* _DATASET EXTRACT_:
═══

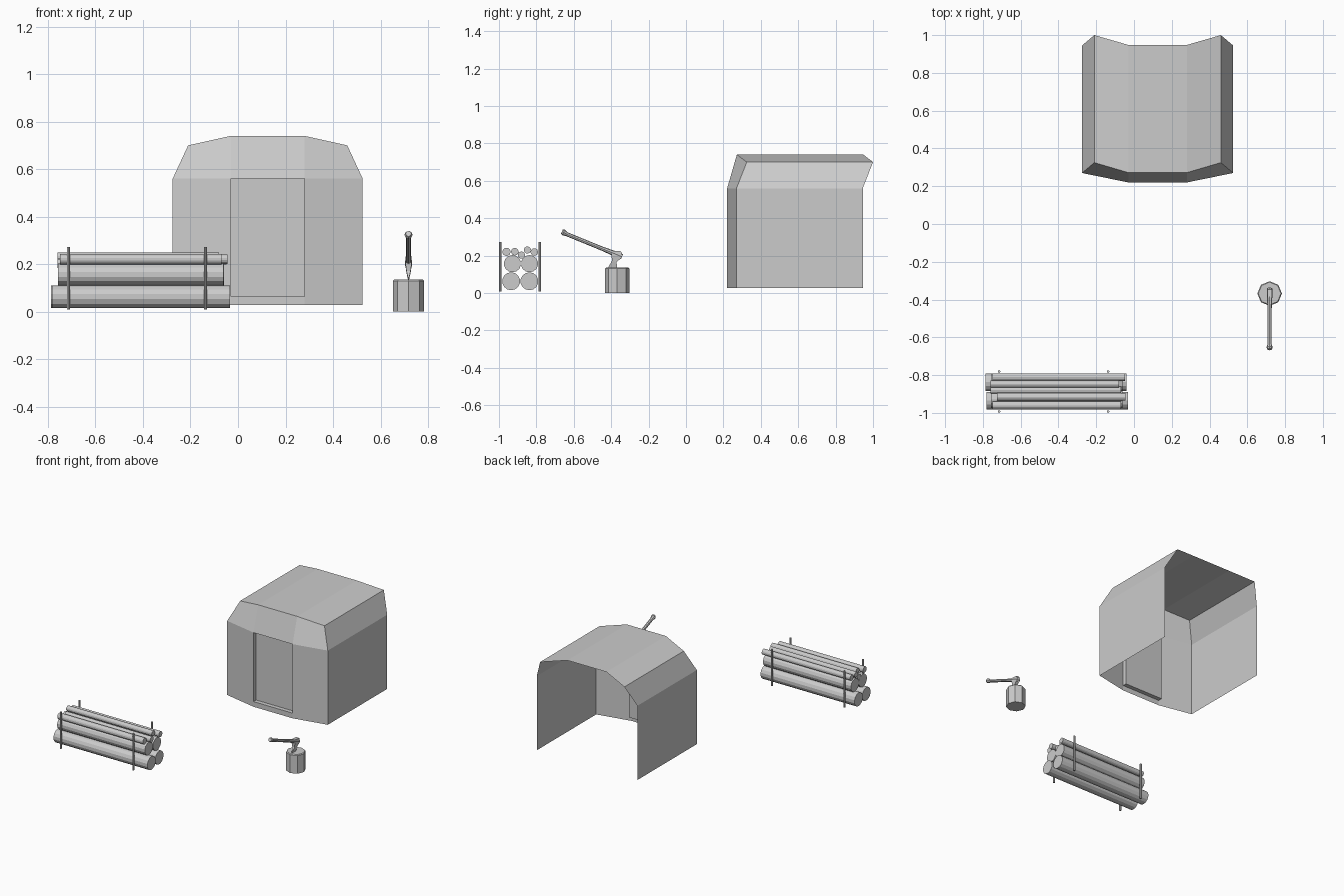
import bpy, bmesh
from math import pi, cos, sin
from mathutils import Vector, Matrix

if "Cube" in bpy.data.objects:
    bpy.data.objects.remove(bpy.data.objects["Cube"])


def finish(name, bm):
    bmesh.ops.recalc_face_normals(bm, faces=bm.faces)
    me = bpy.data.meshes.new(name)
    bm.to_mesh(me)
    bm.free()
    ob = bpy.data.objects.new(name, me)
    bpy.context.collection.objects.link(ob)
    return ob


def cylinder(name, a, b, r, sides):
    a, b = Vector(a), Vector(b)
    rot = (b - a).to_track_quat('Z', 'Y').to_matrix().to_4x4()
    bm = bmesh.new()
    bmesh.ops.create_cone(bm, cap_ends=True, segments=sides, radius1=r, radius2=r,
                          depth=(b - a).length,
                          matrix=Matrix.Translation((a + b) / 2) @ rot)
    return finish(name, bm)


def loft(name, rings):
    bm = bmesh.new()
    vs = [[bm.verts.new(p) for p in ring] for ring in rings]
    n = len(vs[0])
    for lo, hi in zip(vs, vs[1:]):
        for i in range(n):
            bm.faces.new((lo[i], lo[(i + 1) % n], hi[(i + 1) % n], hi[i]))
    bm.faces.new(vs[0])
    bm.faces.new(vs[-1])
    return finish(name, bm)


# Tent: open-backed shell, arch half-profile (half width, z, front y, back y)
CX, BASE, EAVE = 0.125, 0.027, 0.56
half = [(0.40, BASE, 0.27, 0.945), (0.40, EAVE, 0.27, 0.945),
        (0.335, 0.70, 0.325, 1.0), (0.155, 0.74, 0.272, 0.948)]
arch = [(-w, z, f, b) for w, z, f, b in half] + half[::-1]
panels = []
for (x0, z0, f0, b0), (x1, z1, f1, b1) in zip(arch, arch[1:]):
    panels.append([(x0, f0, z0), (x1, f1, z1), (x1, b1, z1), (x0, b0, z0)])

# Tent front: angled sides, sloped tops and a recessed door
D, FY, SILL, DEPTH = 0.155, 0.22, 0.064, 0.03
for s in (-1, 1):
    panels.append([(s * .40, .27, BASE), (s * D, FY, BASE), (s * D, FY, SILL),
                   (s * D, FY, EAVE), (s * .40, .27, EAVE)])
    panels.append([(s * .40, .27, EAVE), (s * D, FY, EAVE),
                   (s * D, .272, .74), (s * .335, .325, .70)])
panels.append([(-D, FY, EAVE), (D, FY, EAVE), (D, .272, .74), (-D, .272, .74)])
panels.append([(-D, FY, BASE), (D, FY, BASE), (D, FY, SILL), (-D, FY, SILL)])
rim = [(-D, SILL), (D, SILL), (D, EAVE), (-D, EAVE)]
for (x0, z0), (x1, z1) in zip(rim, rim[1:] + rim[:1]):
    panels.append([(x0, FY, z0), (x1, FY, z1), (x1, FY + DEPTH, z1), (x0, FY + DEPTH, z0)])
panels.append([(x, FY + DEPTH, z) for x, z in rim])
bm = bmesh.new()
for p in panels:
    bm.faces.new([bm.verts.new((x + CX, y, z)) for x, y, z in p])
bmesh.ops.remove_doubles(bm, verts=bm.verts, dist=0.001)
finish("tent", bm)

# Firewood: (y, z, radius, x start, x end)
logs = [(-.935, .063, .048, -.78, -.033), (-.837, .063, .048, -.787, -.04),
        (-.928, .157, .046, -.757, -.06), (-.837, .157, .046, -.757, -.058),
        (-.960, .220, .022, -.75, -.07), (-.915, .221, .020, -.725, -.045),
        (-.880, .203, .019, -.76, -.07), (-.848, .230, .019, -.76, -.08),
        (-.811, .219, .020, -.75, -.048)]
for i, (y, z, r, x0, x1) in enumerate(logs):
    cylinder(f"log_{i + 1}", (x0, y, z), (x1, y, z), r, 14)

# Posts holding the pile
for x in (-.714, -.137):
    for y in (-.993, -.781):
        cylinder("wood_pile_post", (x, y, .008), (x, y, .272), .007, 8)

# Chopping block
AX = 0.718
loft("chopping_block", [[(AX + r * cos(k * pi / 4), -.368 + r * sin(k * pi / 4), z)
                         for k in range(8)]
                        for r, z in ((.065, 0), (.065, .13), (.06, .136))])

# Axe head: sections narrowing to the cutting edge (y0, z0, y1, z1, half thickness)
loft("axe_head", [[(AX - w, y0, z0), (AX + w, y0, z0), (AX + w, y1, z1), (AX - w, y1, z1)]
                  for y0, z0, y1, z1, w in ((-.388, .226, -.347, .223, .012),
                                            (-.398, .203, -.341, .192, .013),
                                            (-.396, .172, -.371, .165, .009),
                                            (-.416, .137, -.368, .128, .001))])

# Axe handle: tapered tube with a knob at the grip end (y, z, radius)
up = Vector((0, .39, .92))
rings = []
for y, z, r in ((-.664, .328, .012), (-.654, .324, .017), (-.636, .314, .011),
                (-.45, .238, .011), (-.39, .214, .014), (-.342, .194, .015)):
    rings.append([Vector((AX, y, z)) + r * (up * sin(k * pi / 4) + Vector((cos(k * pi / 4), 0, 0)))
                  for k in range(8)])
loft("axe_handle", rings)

═══

* _PROBLEM TO SOLVE_:
Copy all lines of the preceding data that hold the word "import".

* _ANSWER SECTION_:
import bpy, bmesh
from math import pi, cos, sin
from mathutils import Vector, Matrix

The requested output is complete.